Today, the Illinois Department of Employment Security (IDES) released preliminary March 2015 unemployment rates for municipalities across the state based on the current population survey (or “household survey”). The following brief summarizes this data, as well as job estimates by industry based on the Current Employment Statistics Program (or “Employer Survey”).
- The city of Chicago posted a preliminary unemployment rate of 6.9% before seasonal adjustment – this is down from the March 2014 rate of 8.5%.
- The number of Chicago (city) residents employed increased by 12,441 compared to the year prior (from 1,251,342 in March 2014 to an estimated 1,263,783 in March 2015).
- Unemployed Chicago residents dropped by 23,650 compared to the year prior (from 116,887 to an estimated 93,237 in March 2015).
- The Chicago (city) economy has expanded by an estimated 19,072 private jobs since March 2014, mostly attributed to the education and health services (+7,814), professional and business services (+6,555) and retail trade (+4,151) sectors.
The charts below summarize monthly employment trends.
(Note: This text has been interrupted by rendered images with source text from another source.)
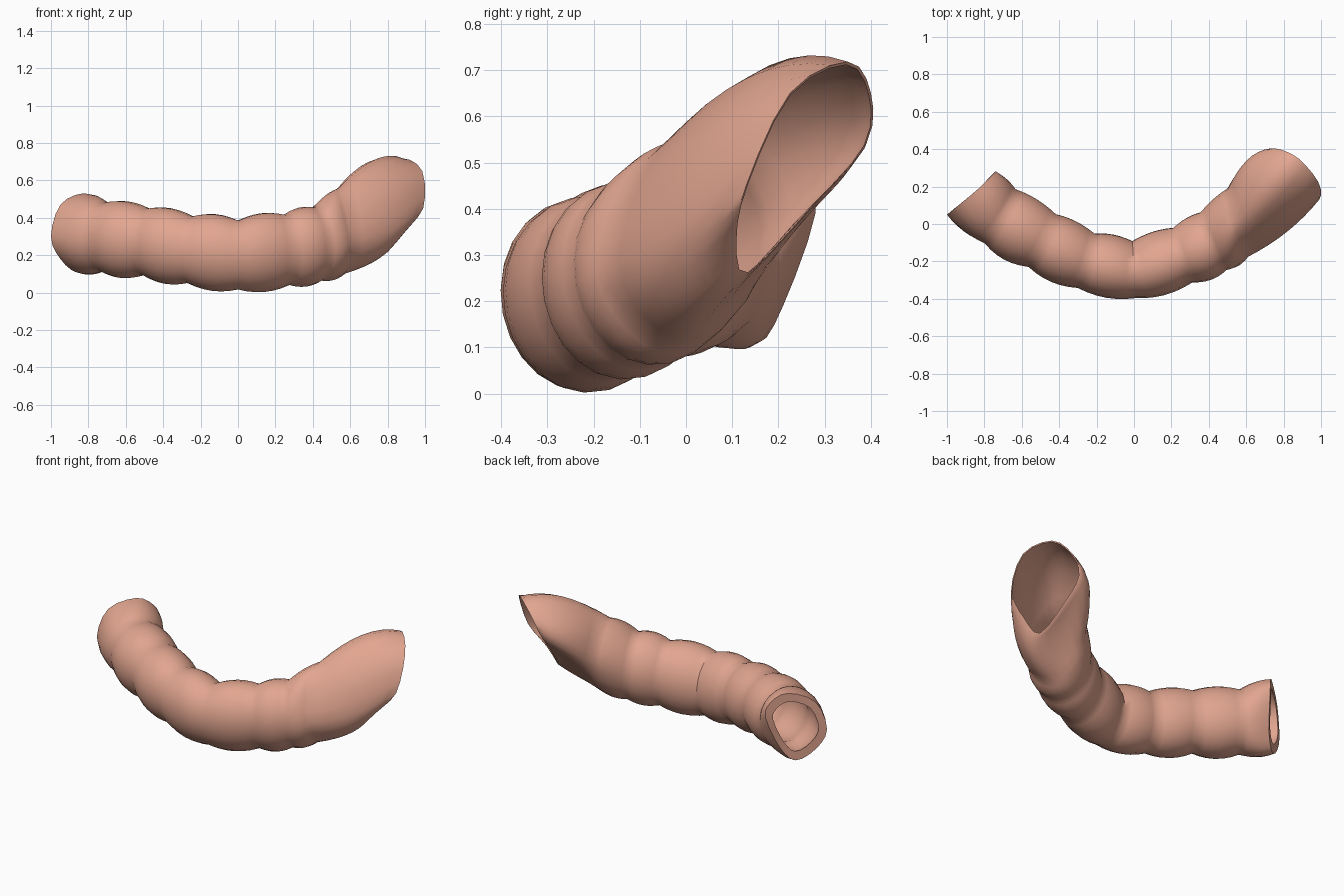
import bpy
import bmesh
import math
from mathutils import Vector

if "Cube" in bpy.data.objects:
    bpy.data.objects.remove(bpy.data.objects["Cube"], do_unlink=True)

SIDES = 24
STEPS = 6

# Fold rings along the sleeve: centre x, y, z, half width, half height
FOLDS = [
    (-.715, .045, .295, .17, .187),
    (-.49, -.085, .27, .162, .182),
    (-.255, -.193, .228, .155, .182),
    (0, -.24, .2, .155, .188),
    (.26, -.163, .227, .157, .192),
    (.425, -.088, .258, .172, .2),
]
# Outlines of the shaped rings, from front over top
RIM = [(-1, .05, .3), (-.95, .09, .47), (-.83, .19, .53), (-.76, .26, .48),
       (-.74, .28, .39), (-.79, .21, .19), (-.86, .155, .11), (-.95, .085, .18)]
SHOULDER = [(.61, -.175, .28), (.57, -.12, .46), (.54, 0, .56), (.51, .13, .5),
            (.5, .19, .37), (.52, .13, .2), (.56, 0, .1), (.6, -.11, .15)]
FLARE = [(.82, -.04, .34), (.82, .04, .565), (.73, .18, .71), (.62, .3, .61),
         (.605, .337, .48), (.63, .2, .32), (.72, .06, .18), (.79, -.01, .22)]
MOUTH = [(.99, .13, .45), (.985, .225, .65), (.88, .35, .718), (.775, .4, .65),
         (.715, .39, .54), (.73, .275, .405), (.785, .13, .255), (.88, .105, .33)]


def fold_ring(i):
    """Tilted ellipse across the path, a little flat at the lower back."""
    c = Vector(FOLDS[i][:3])
    w, h = FOLDS[i][3:]
    t = Vector(FOLDS[min(i + 1, len(FOLDS) - 1)][:3]) - Vector(FOLDS[max(i - 1, 0)][:3])
    t.z *= .6
    t.normalize()
    front = t.cross(Vector((0, -.2, 1))).normalized()
    up = front.cross(t).normalized()
    ring = []
    for k in range(SIDES):
        a = math.tau * k / SIDES
        flat = 1 - .06 * max(0, math.cos(a - math.radians(225))) ** 2
        ring.append(c + (front * w * math.cos(a) + up * h * math.sin(a)) * flat)
    return ring


def smooth_ring(points):
    """Closed spline through a few outline points."""
    p = [Vector(q) for q in points]
    n, per, out = len(p), SIDES // len(p), []
    for i in range(n):
        a, b, c, d = (p[(i + j) % n] for j in (-1, 0, 1, 2))
        for k in range(per):
            t = k / per
            out.append(b + (c - a) * (t / 2) + (a * 2 - b * 5 + c * 4 - d) * (t * t / 2)
                       + (b * 3 - a - c * 3 + d) * (t ** 3 / 2))
    return out


def scaled(ring, factor, toward_back=0):
    """Scale a ring about its centre, or about a point nearer its back."""
    c = sum(ring, Vector()) / len(ring)
    c = c.lerp(ring[SIDES // 2], toward_back)
    return [c + (v - c) * factor for v in ring]


# Outer skin: bulging segments between folds, fuller on the outside of the bend
shoulder, flare, mouth = (smooth_ring(r) for r in (SHOULDER, FLARE, MOUTH))
folds = [smooth_ring(RIM)] + [fold_ring(i) for i in range(len(FOLDS))] + [shoulder]
bulges = [.08, .13, .13, .13, .13, .1, .07]
outer = []
for r, s, bulge in zip(folds, folds[1:], bulges):
    for k in range(STEPS):
        t = k / STEPS
        ring = [a.lerp(b, t) for a, b in zip(r, s)]
        outer.append(scaled(ring, 1 + bulge * math.sin(math.pi * t) ** .9, .3))

# Outer skin: flared end
for k in range(9):
    t = k / 8
    outer.append([a * ((2 * t - 1) * (t - 1)) + b * (4 * t * (1 - t)) + c * (t * (2 * t - 1))
                  for a, b, c in zip(shoulder, flare, mouth)])

# Inner lining: thick lip at the narrow end, thin edge at the mouth
last = len(outer) - 1
lining = [scaled(r, .74 + .23 * (i / last) ** .6) for i, r in enumerate(outer)]
rings = outer + lining[::-1]

bm = bmesh.new()
loops = [[bm.verts.new(v) for v in r] for r in rings]
for i, r in enumerate(loops):
    s = loops[(i + 1) % len(loops)]
    for k in range(SIDES):
        j = (k + 1) % SIDES
        bm.faces.new((r[k], r[j], s[j], s[k]))
bmesh.ops.recalc_face_normals(bm, faces=bm.faces)
mesh = bpy.data.meshes.new("segmented_sleeve")
bm.to_mesh(mesh)
bm.free()

# Colour
mat = bpy.data.materials.new("warm_pink_clay")
mat.use_nodes = True
color = (.76, .38, .28, 1)
mat.diffuse_color = color
mat.node_tree.nodes["Principled BSDF"].inputs["Base Color"].default_value = color
mesh.materials.append(mat)

sleeve = bpy.data.objects.new("segmented_sleeve", mesh)
bpy.context.collection.objects.link(sleeve)
bpy.ops.object.select_all(action="DESELECT")
sleeve.select_set(True)
bpy.context.view_layer.objects.active = sleeve
bpy.ops.object.shade_smooth_by_angle(angle=math.radians(50))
Data is not seasonally adjusted.
Note: Current and historic data reflects the Local Area Unemployment Statistics Program 2015 Redesign, finalized on April 21, 2015. For more information about revisions to Local Area Employment Statistics (LAUS) data, please visit the Bureau of Labor Statistics (BLS) website and the IDES website.
Notes: Rates are not adjusted for seasonality, and should be compared year-over-year. City selection based on size and availability of data.
Source: U.S. Bureau of Labor Statistics (BLS), IDES, Texas Workforce Commission, California Employment Development Department
The table below compares year-over-year change in jobs by industry for the city of Chicago. Data is not seasonally adjusted.
Note: Estimates are not official US Bureau of Labor Statistics Data.
Chaired by Mayor Rahm Emanuel, World Business Chicago is the public-private partnership leading the Plan for Economic Growth and Jobs in order to drive business development, cultivate talent, and put Chicago at the forefront of the global economy.
WBC’s “Economic Briefs” track indicators from month to month to gauge the strength of several aspects of Chicago’s economy, including unemployment, population, venture capital, job openings and new hires, home sales, tourism, etc. This data provides a clear analytic framework for specific Plan strategies and initiatives. For a summary of these and other economic indicators, refer to WBC’s monthly Chicago By The Numbers.